# [Exercise]
How many of the lines below hold the word "data"? Answer only with the number.

== Records for this exercise ==

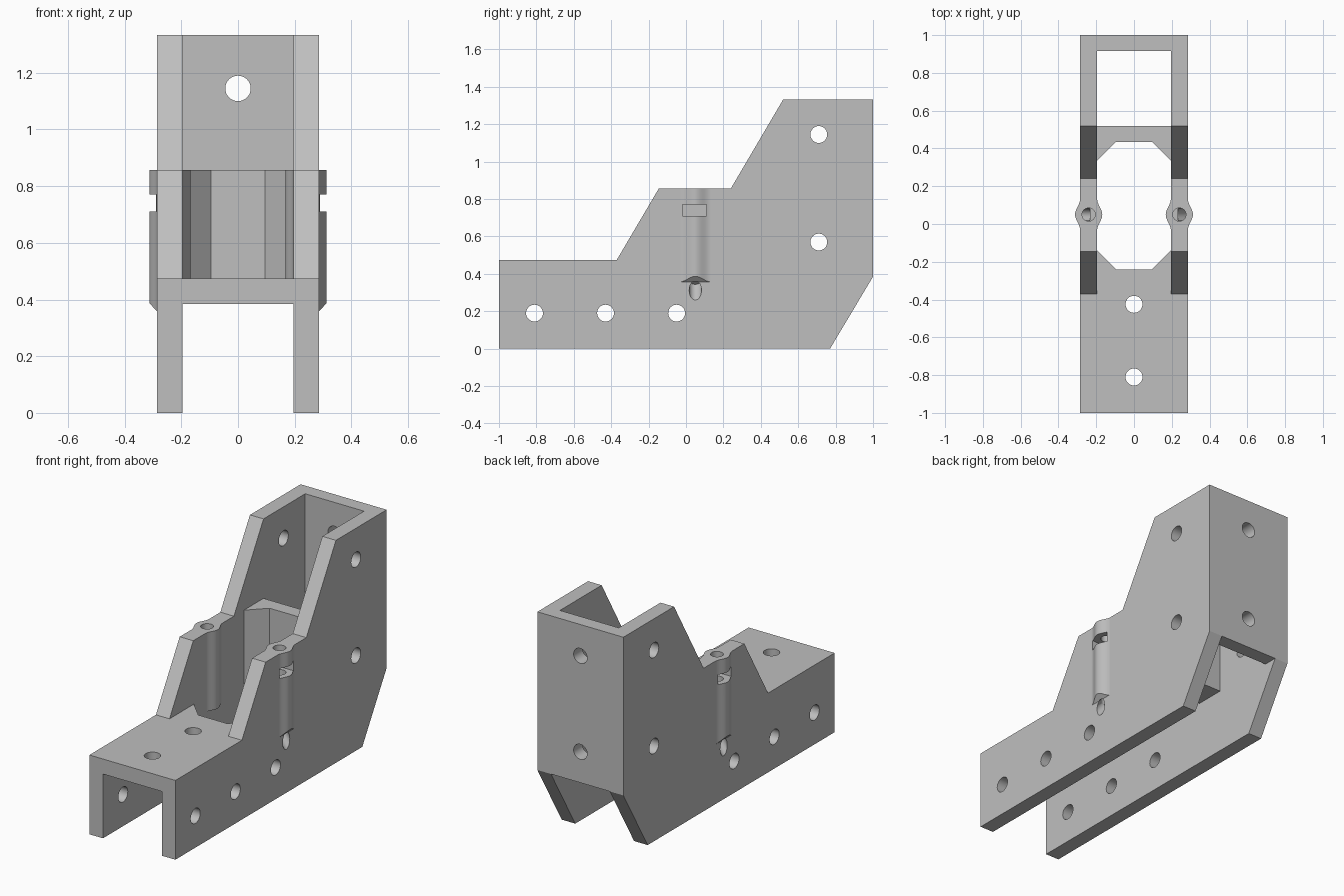
import bpy, bmesh, math
from mathutils import Vector

if "Cube" in bpy.data.objects:
    bpy.data.objects.remove(bpy.data.objects["Cube"], do_unlink=True)

grey = bpy.data.materials.new("matte_grey")
grey.use_nodes = True
grey.diffuse_color = (0.52, 0.52, 0.52, 1)
grey.node_tree.nodes["Principled BSDF"].inputs["Base Color"].default_value = (0.52, 0.52, 0.52, 1)


def prism(name, start, end):
    """Solid between two matching loops of points."""
    bm = bmesh.new()
    a = [bm.verts.new(p) for p in start]
    b = [bm.verts.new(p) for p in end]
    bm.faces.new(a)
    bm.faces.new(b)
    for i in range(len(a)):
        j = (i + 1) % len(a)
        bm.faces.new((a[i], a[j], b[j], b[i]))
    bmesh.ops.recalc_face_normals(bm, faces=bm.faces)
    me = bpy.data.meshes.new(name)
    bm.to_mesh(me)
    bm.free()
    me.materials.append(grey)
    ob = bpy.data.objects.new(name, me)
    bpy.context.scene.collection.objects.link(ob)
    return ob


def box(name, x0, x1, y0, y1, z0, z1):
    ring = [(x0, y0), (x1, y0), (x1, y1), (x0, y1)]
    return prism(name, [(x, y, z0) for x, y in ring], [(x, y, z1) for x, y in ring])


def rod(name, p, q, r, n=32):
    p, q = Vector(p), Vector(q)
    rot = (q - p).to_track_quat('Z', 'Y')
    ring = [rot @ Vector((r * math.cos(2 * math.pi * i / n), r * math.sin(2 * math.pi * i / n), 0))
            for i in range(n)]
    return prism(name, [p + v for v in ring], [q + v for v in ring])


def combine(body, tool, op):
    mod = body.modifiers.new(op, 'BOOLEAN')
    mod.operation, mod.solver, mod.object = op, 'EXACT', tool
    bpy.context.view_layer.objects.active = body
    bpy.ops.object.modifier_apply(modifier=mod.name)
    bpy.data.objects.remove(tool, do_unlink=True)


W, IN = 0.285, 0.195             # outer and inner half widths
DECK, MID, TOP = 0.475, 0.857, 1.333
UNDER = 0.385                    # underside of the deck

# Stepped side outline across the full width
outline = [(-1, 0), (0.77, 0), (1, UNDER), (1, TOP), (0.52, TOP),
           (0.24, MID), (-0.145, MID), (-0.37, DECK), (-1, DECK)]
body = prism("bracket_body", [(-W, y, z) for y, z in outline], [(W, y, z) for y, z in outline])

# Channels and open wells
combine(body, box("lower_channel", -IN, IN, -2, 2, -1, UNDER), 'DIFFERENCE')
combine(body, box("space_over_deck", -IN, IN, -2, 0.3, DECK, 2), 'DIFFERENCE')
combine(body, box("space_over_crosswall", -IN, IN, 0.2, 0.915, MID, 2), 'DIFFERENCE')
combine(body, box("back_well", -IN, IN, 0.52, 0.915, 0.2, 2), 'DIFFERENCE')
c = 0.095
octagon = [(-c, -0.24), (c, -0.24), (IN, -0.14), (IN, 0.335),
           (c, 0.435), (-c, 0.435), (-IN, 0.335), (-IN, -0.14)]
combine(body, prism("middle_well", [(x, y, 0.2) for x, y in octagon],
                    [(x, y, 2) for x, y in octagon]), 'DIFFERENCE')

# Rounded pin bosses swelling out of both faces of each side wall
PY, PX, HALF, SWELL, N = 0.05, 0.24, 0.083, 0.027, 20
for s in (-1, 1):
    for wall, d in ((W, 1), (IN, -1)):
        curve = []
        for i in range(N + 1):
            t = -1 + 2 * i / N
            curve.append((wall + d * SWELL * (1 + math.cos(math.pi * t)) / 2, PY + HALF * t))
        curve += [(PX, PY + HALF), (PX, PY - HALF)]
        slope = 1.1 if d > 0 else 0
        base = 0.357 if d > 0 else UNDER
        combine(body, prism("pin_boss",
                            [(s * x, y, base + slope * (x - W)) for x, y in curve],
                            [(s * x, y, MID) for x, y in curve]), 'UNION')

# Pin holes that bend outward, with a nut slot near the top
for s in (-1, 1):
    combine(body, rod("pin_hole", (s * PX, PY, 0.36), (s * PX, PY, 1), 0.035), 'DIFFERENCE')
    combine(body, rod("pin_exit", (s * PX, PY, 0.365), (s * 0.36, PY, 0.222), 0.033), 'DIFFERENCE')
    xs = sorted((s * 0.2, s * 0.4))
    combine(body, box("nut_slot", xs[0], xs[1], PY - 0.068, PY + 0.06, 0.71, 0.77), 'DIFFERENCE')

# Screw holes through the sides, deck and back wall
R = 0.045
for y, z in ((-0.81, 0.19), (-0.43, 0.19), (-0.05, 0.19), (0.71, 0.57), (0.71, 1.145)):
    combine(body, rod("side_hole", (-1, y, z), (1, y, z), R), 'DIFFERENCE')
for y in (-0.81, -0.425):
    combine(body, rod("deck_hole", (0, y, 0.2), (0, y, 1), R), 'DIFFERENCE')
for z in (0.57, 1.145):
    combine(body, rod("back_hole", (0, 0.7, z), (0, 1.2, z), R), 'DIFFERENCE')

# Smooth round surfaces, crisp flat ones
for ob in bpy.context.selected_objects:
    ob.select_set(False)
body.select_set(True)
bpy.context.view_layer.objects.active = body
bpy.ops.object.shade_smooth_by_angle(angle=math.radians(25))
weighted = body.modifiers.new("weighted_normals", 'WEIGHTED_NORMAL')
weighted.keep_sharp = True
weighted.weight = 100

===

# [Solved problem]
6